Buffy Sainte-Marie has been running for the drum practically her whole life, pursuing its internal call to life, love, independence, creativity and activism. That drumbeat has led her to multiple careers and finally drew her back into the recording studio to create Running for the Drum, her first new recordings since 1996.
Since the CD’s release, it has earned Buffy her second Juno Award (the Canadian Grammy) for Best Aboriginal Album, the Aboriginal People’s Choice Music Award (ABCMA) for Best Album, and within the last month Buffy took home four Canadian Aboriginal Music Awards for Best Female Artist, Best Album, Best Single (“No No Keshagesh” – watch the video below) and Best Songwriter. Buffy also became the first person to win the APCMA’s Lifetime Achievement Award and was the 25th inductee into the Canadian Country Music Hall of Fame.
Since her recording debut 45 years ago, Sainte-Marie’s original songs have attracted cover versions by artists including Elvis Presley, Barbra Streisand, Janis Joplin, Cher, Roberta Flack, Neko Case, Courtney Love, and seemingly half the folksingers of the 1960s. Her co-written “Up Where We Belong,” the theme from the 1982 movie An Officer and a Gentleman, won her an Academy Award and a Golden Globe Award.
The multi-talented Sainte-Marie recently shifted her focus from her work as a visual and digital artist, an educator, and a Native American sociopolitical activist to record Running for the Drum in her home studio in Hawaii. With musician Chris Birkett as her co-producer, as he was on her last two CDs, including Up Where We Belong (1996), Buffy crafted eleven original songs and an expanded version of “America the Beautiful” into what she calls her “usual whiplash collection of many styles – pop, protest, country, rock, dance-remix, rockabilly and big love songs.”
Using electronic samples and drum programming as well as more conventional instruments, primary musicians Buffy (keyboards, percussion, guitar) and Birkett (guitars, bass, percussion) match their music to Buffy’s eclectic songs.
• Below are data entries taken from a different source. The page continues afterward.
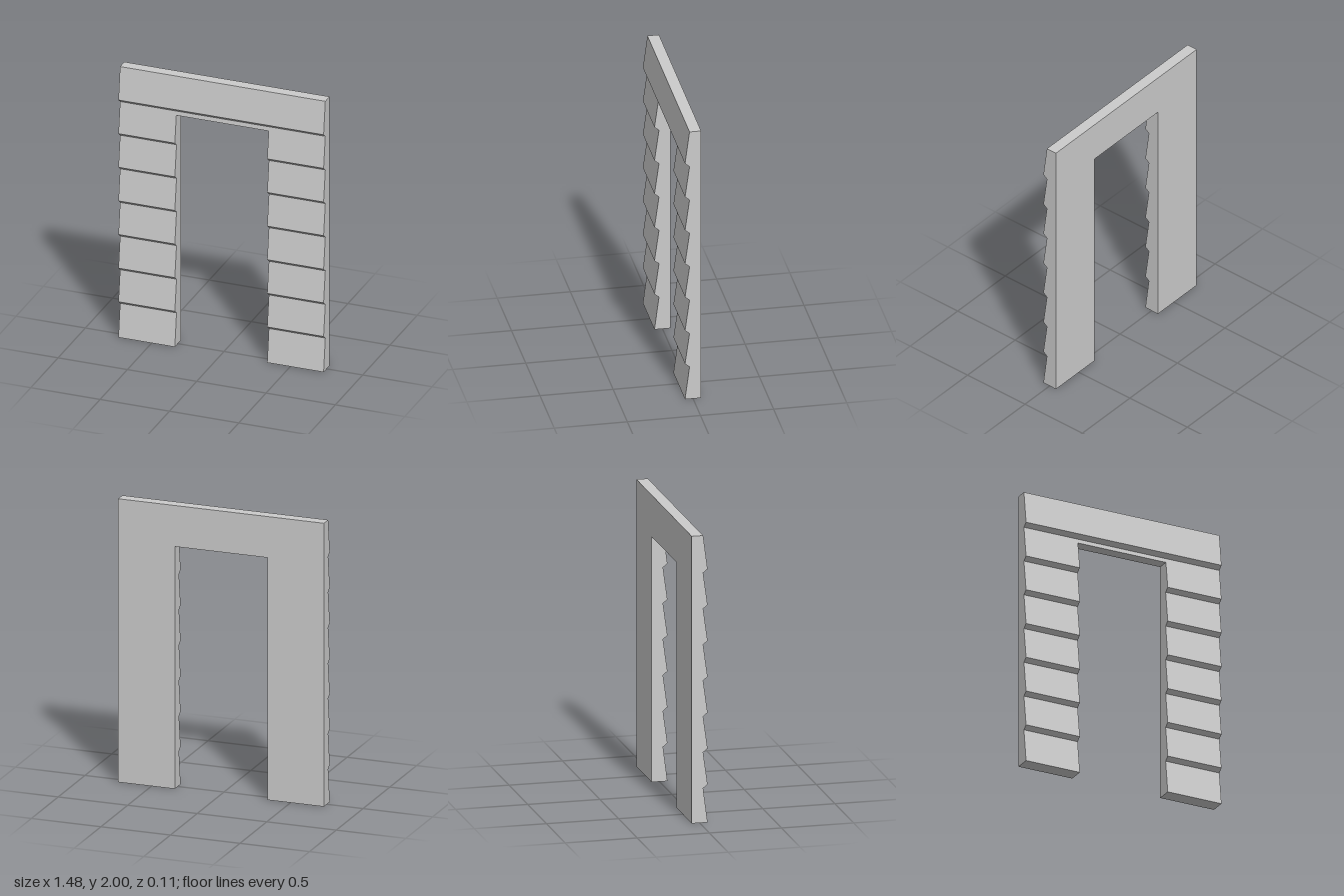
import * as THREE from 'three';

const HALF = 0.74, OPEN = 0.333, HEAD = 1.71, TOP = 2;
const BACK = -0.055, OUT = 0.055, IN = 0.024;

// Slanted siding boards as [z, y], from the top down to the ground, cut at the door head
const upperFront = [[IN, TOP]], lowerFront = [];
for (let i = 7; i >= 1; i--) {
  const lip = [[OUT, i * 0.25 + 0.015], [IN, i * 0.25 - 0.01]];
  (i === 7 ? upperFront : lowerFront).push(...lip);
}
lowerFront.push([OUT, 0]);
const [zTop, yTop] = upperFront.at(-1), [zLip, yLip] = lowerFront[0];
const cut = [zTop + (zLip - zTop) * (yTop - HEAD) / (yTop - yLip), HEAD];
upperFront.push(cut);
lowerFront.unshift(cut);

// Sweeps an open [z, y] line from x0 to x1, one flat quad per segment
function sweep(points, x0, x1) {
  const pos = [];
  for (let i = 0; i < points.length - 1; i++) {
    const [az, ay] = points[i], [bz, by] = points[i + 1];
    pos.push(x0, ay, az, x0, by, bz, x1, by, bz, x0, ay, az, x1, by, bz, x1, ay, az);
  }
  const geo = new THREE.BufferGeometry();
  geo.setAttribute('position', new THREE.Float32BufferAttribute(pos, 3));
  geo.computeVertexNormals();
  return geo;
}

// Flat end of a closed [z, y] outline at x, facing +x or -x
function endCap(points, x, facing) {
  const flip = facing > 0 ? -1 : 1;
  const shape = new THREE.Shape(points.map(([z, y]) => new THREE.Vector2(flip * z, y)));
  return new THREE.ShapeGeometry(shape).rotateY(facing * Math.PI / 2).translate(x, 0, 0);
}

export function createModel() {
  const model = new THREE.Group();
  model.name = 'sidedDoorwayWall';
  const material = new THREE.MeshStandardMaterial({ color: 0xcccccc, flatShading: true });

  function part(name, geometries) {
    const group = new THREE.Group();
    group.name = name;
    for (const geo of geometries) {
      const mesh = new THREE.Mesh(geo, material);
      mesh.name = name + 'Surface';
      group.add(mesh);
    }
    model.add(group);
  }

  // Wall beside the opening: open at the top, where the header continues it
  const postLine = [...lowerFront, [BACK, 0], [BACK, HEAD]];
  for (const [name, x0, x1] of [['leftPost', OPEN, HALF], ['rightPost', -HALF, -OPEN]]) {
    part(name, [sweep(postLine, x0, x1), endCap(postLine, x1, 1), endCap(postLine, x0, -1)]);
  }

  // Header across the full width, with its underside only over the opening
  const headerLine = [[BACK, HEAD], [BACK, TOP], ...upperFront];
  part('header', [
    sweep(headerLine, -HALF, HALF),
    sweep([cut, [BACK, HEAD]], -OPEN, OPEN),
    endCap(headerLine, HALF, 1),
    endCap(headerLine, -HALF, -1),
  ]);
  return model;
}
Her contemptuous putdowns of corporate greed (“No No Keshagesh,” which Buffy performs in a new video posted on YouTube) and the political establishment (“Working for the Government”) are set to whirling electronica and wailing “powwow” vocals, as is the jubilant “Cho Cho Fire.” There are contrastingly gentle arrangements of love songs “Too Much is Never Enough” and “Still This Love Goes On”; a boisterous “I Bet My Heart on You” features Buffy and guest Taj Mahal dueting on pianos; the quietly comforting “Easy Like the Snow Falls Down”; an amped Elvis approach to “Blue Sunday,” and appropriately acoustic treatments of “America the Beautiful,” outfitted with new lyrics to reflect the Native American community, and a lovely re-recording of a Sainte-Marie classic, “Little Wheel Spin and Spin.”